Tuesday 19 February 2013

Underlying type

Does alcohol or drug use lead to a whole pile of other risk-taking activities, does some common underlying risk preference determine both substance abuse and other risky behaviours?

The Dunedin Longitudinal Survey group finds evidence that women with more sexual partners are more likely to later report substance dependence disorders than those with fewer partners. Women having had more than 2.5 sexual partners per year between the ages of 18-20 are 9.6 times more likely to report substance dependence disorders at age 21, adjusted for prior disorder incidence. Women aged 26-31 having had more than 2.5 partners per year are 17.5 times as likely to report substance dependence disorder at age 32. Similar patterns held among males, although the risk ratios were much smaller. 
The explanation for the relationship is likely to be complex. Four possibilities are proposed. First, sexual risk taking and substance use may be part of the cluster of risk taking behaviors common in adolescence and young adulthood (Arnett, 1992; Boyer et al., 2000; Caspi et al., 1997; Desiderato & Crawford, 1995; Donovan & Jessor, 1985; Taylor, Fulop, & Green, 1999). For instance, people who are impulsive may be more likely to engage in both activities and, consequently, more likely to become substance dependent. Second, occasions of substance use are opportunities for sexual behavior because of its disinhibitory effects and lack of accurate perception of risk (Crowe & George, 1989; Fromme, D’Amico, & Katz, 1999). Weinhardt and Carey (2000) have suggested, in a review of event-level research on this topic, that the association, especially with condom use, is also complex. Thirdly, shared context may be an important factor, insomuch as young people are likely to meet new sexual partners in situations where alcohol is served. These settings might encourage sexual behavior and facilitate multiple partnering.
The fourth intriguing possibility is that it is something about having multiple sex partners itself which puts people at risk of substance disorder. For instance, it may be due to the impersonal nature of such relationships. Or, it might be that multiple failed relationships create anxiety about initiating new relationships. Self "medication" with substances may be one way of dealing with this interpersonal anxiety (Khantzian, 1997; Stoner, George, Peters, & Norris, 2006).
They also note the studies showing that alcohol use correlates with more risky sexual practices; I didn't see reference to the one suggesting drinking was associated with more positive consequences of sex.

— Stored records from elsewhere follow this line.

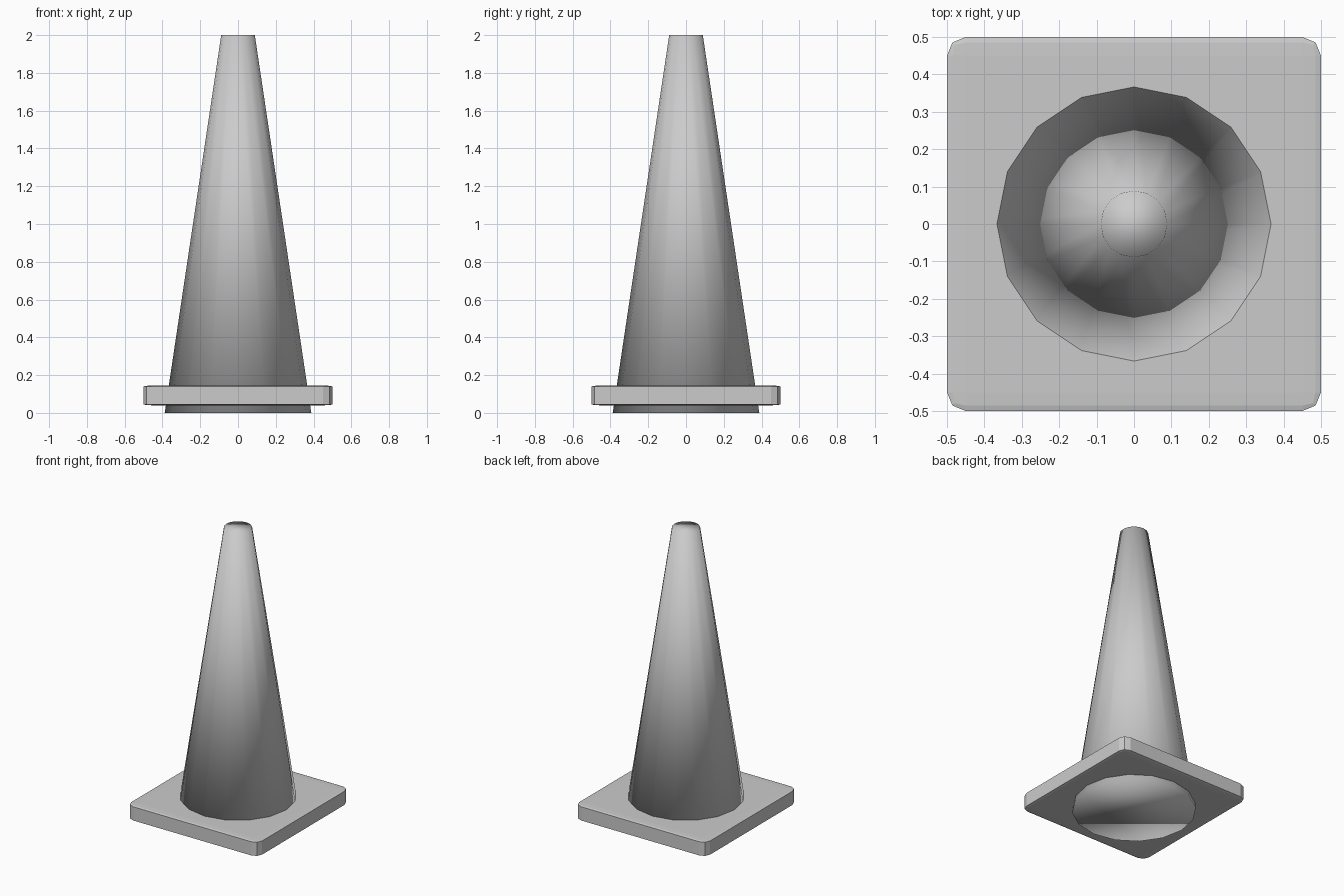
import bpy

if "Cube" in bpy.data.objects:
    bpy.data.objects.remove(bpy.data.objects["Cube"])

# Tapered 16-sided body, capped and fully smooth shaded
bpy.ops.mesh.primitive_cone_add(vertices=16, radius1=0.388, radius2=0.089,
                                depth=2.0, location=(0, 0, 1.0))
body = bpy.context.object
body.name = "cone_body"
bpy.ops.object.shade_smooth()

# Square base slab; the bevel is squashed with the slab's height
bpy.ops.mesh.primitive_cube_add(size=1.0, location=(0, 0, 0.0925))
base = bpy.context.object
base.name = "base_slab"
base.scale = (1.0, 1.0, 0.105)
bevel = base.modifiers.new("rounded_edges", 'BEVEL')
bevel.width = 0.05
bevel.segments = 2
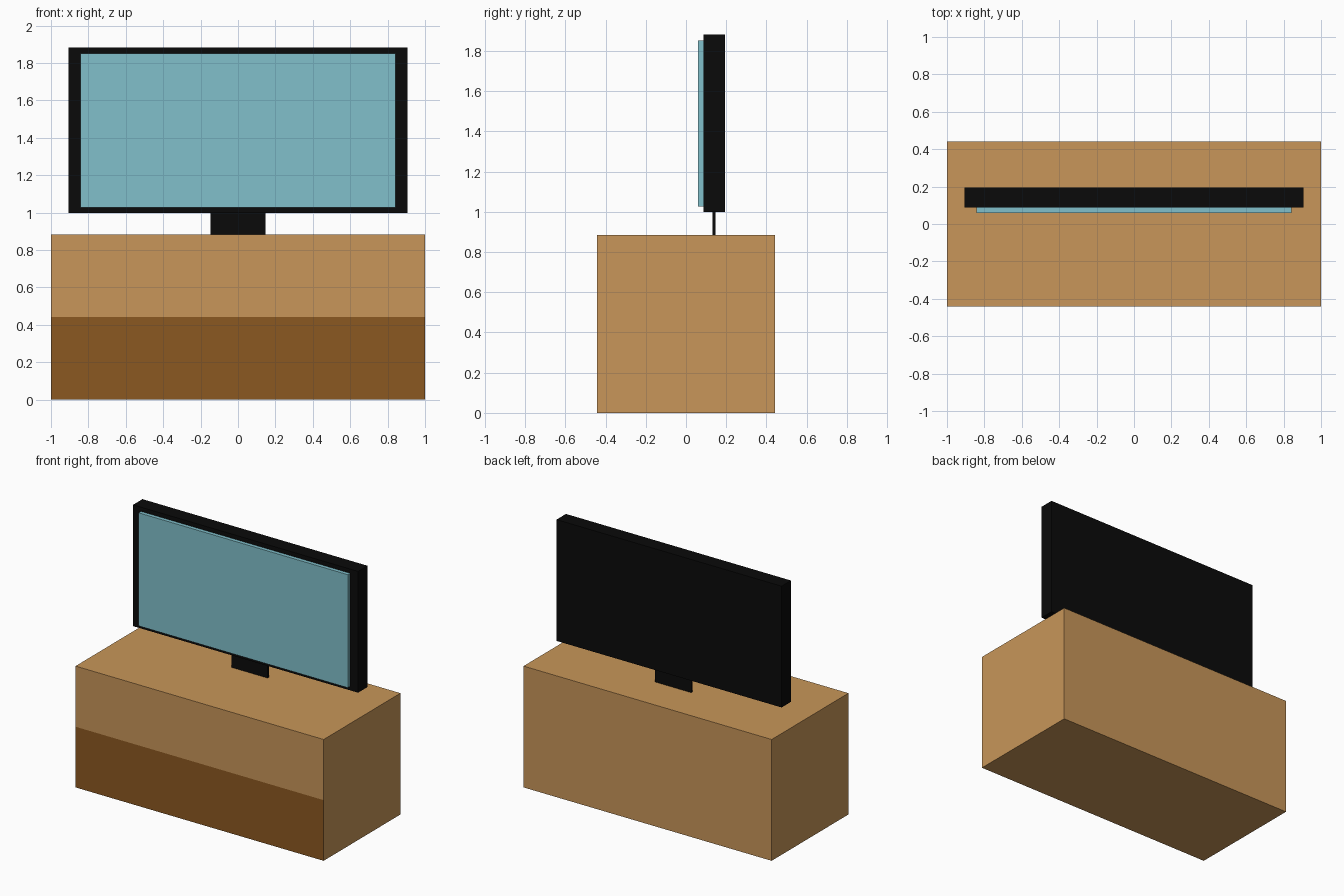
import bpy
import bmesh
from mathutils import Vector

if "Cube" in bpy.data.objects:
    bpy.data.objects.remove(bpy.data.objects["Cube"])


def material(name, rgb):
    mat = bpy.data.materials.new(name)
    mat.diffuse_color = (*rgb, 1.0)
    mat.use_nodes = True
    mat.node_tree.nodes["Principled BSDF"].inputs["Base Color"].default_value = mat.diffuse_color
    return mat


light_wood = material("light_wood", (0.58, 0.305, 0.10))
dark_wood = material("dark_wood", (0.26, 0.098, 0.015))
black_plastic = material("black_plastic", (0.003, 0.003, 0.003))
screen_blue = material("screen_blue", (0.22, 0.53, 0.60))


def box(name, low, high, *mats):
    """Axis-aligned box between two opposite corners."""
    low, high = Vector(low), Vector(high)
    bm = bmesh.new()
    bmesh.ops.create_cube(bm, size=1.0)
    bmesh.ops.scale(bm, vec=high - low, verts=bm.verts)
    bmesh.ops.translate(bm, vec=(low + high) / 2, verts=bm.verts)
    mesh = bpy.data.meshes.new(name)
    bm.to_mesh(mesh)
    bm.free()
    for mat in mats:
        mesh.materials.append(mat)
    obj = bpy.data.objects.new(name, mesh)
    bpy.context.collection.objects.link(obj)
    return obj


# Cabinet, split at mid height so the lower front can be a dark drawer
half_height = 0.442
cabinet = box("cabinet", (-1, -0.442, 0), (1, 0.442, 2 * half_height),
              light_wood, dark_wood)
bm = bmesh.new()
bm.from_mesh(cabinet.data)
bmesh.ops.bisect_plane(bm, geom=bm.verts[:] + bm.edges[:] + bm.faces[:],
                       plane_co=(0, 0, half_height), plane_no=(0, 0, 1))
bm.normal_update()
for face in bm.faces:
    if face.normal.y < -0.9 and face.calc_center_median().z < half_height:
        face.material_index = 1
bm.to_mesh(cabinet.data)
bm.free()

# Television: thin neck, body and raised screen panel
box("stand_neck", (-0.146, 0.132, 0.884), (0.146, 0.147, 0.998), black_plastic)
box("television_body", (-0.907, 0.087, 0.998), (0.907, 0.195, 1.882), black_plastic)
box("screen", (-0.843, 0.06, 1.027), (0.843, 0.087, 1.851), screen_blue)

I'd also worry about cohort attrition effects: if men and women who are more psychologically stable are more likely to get married before the age of 30, then the pool of women reporting >2.5 sexual partners per year* between the ages of 26-31 is probably different from the pool of women reporting the same numbers in their early 20s [recall that the Dunedin study follows a cohort born in 1972-1973]. 9.5% of women reported 2.5+ partners per year at 18-20; that dropped to 4.5% by age 21-25 and to 1.7% - 8 women - by age 26-31.

I wish that the Dunedin study had some calibrated measure of risk tolerance, like the Holt and Loury measure, as well as a measure of individual discount rates. I would love to see pinned down what portion of risk-taking behaviour comes down to heterogeneity in individual risk tolerance, what portion comes down to that things with longer term costs might be disproportionately preferred by those who avoid the tyranny of the later-self, and what portion might be due to amplification effects where doing one risky thing actually does make you more likely to do another risky thing.

But the takeaway here is that studies suggesting drinking is associated with riskier sexual activity might well worry about reverse causation or common underlying causes.

* No, you can't have half a sexual partner. They're asked number of partners and that's averaged across the age range for that respondent. 


  1. I have not read the paper, but based on the abstract, it seems that they have run three different analyses, each time regressing alcohol problems on previous sexual behaviour. The obvious thing to do, given that this is a panel, would be to run a fixed effects regression, and test whether deviations from the mean of sexual partners during one period of time is associated with alcohol problems at the point in time following that period. That would automatically control for latent traits as well as other stable qualities of the subjects and their environments.

    Or am I misreading the abstract?

  2. Then I would suggest that theirs is not the analysis you want to run and would guess that if you run the analysis as described above (plus some controls), significance disappears.

  3. I heard one of the study authors on the Panel a few days ago and I was left wondering about the direction of causation and whether in fact there was any... seems to me they may be looking for an answer rather than finding and answer...

  4. Really hard to tell as it's effectively impossible for those outside the Dunedin group to get access to the Dunedin longitudinal data.

  5. At least this study notes that other underlying traits may be behind the correlation, even referencing an earlier Dunedin study that argued that pre-existing temperament and personality predicted a number of different health-harming behaviors ;)
    Also: Since their "outcome" measure is a sum of alcohol and cannabis dependence, this also adds to the indications of selection in their IQ-cannabis work.

  6. It'll be interesting to see what happens if their data is ever made public... how much will stand replication and robustness checks.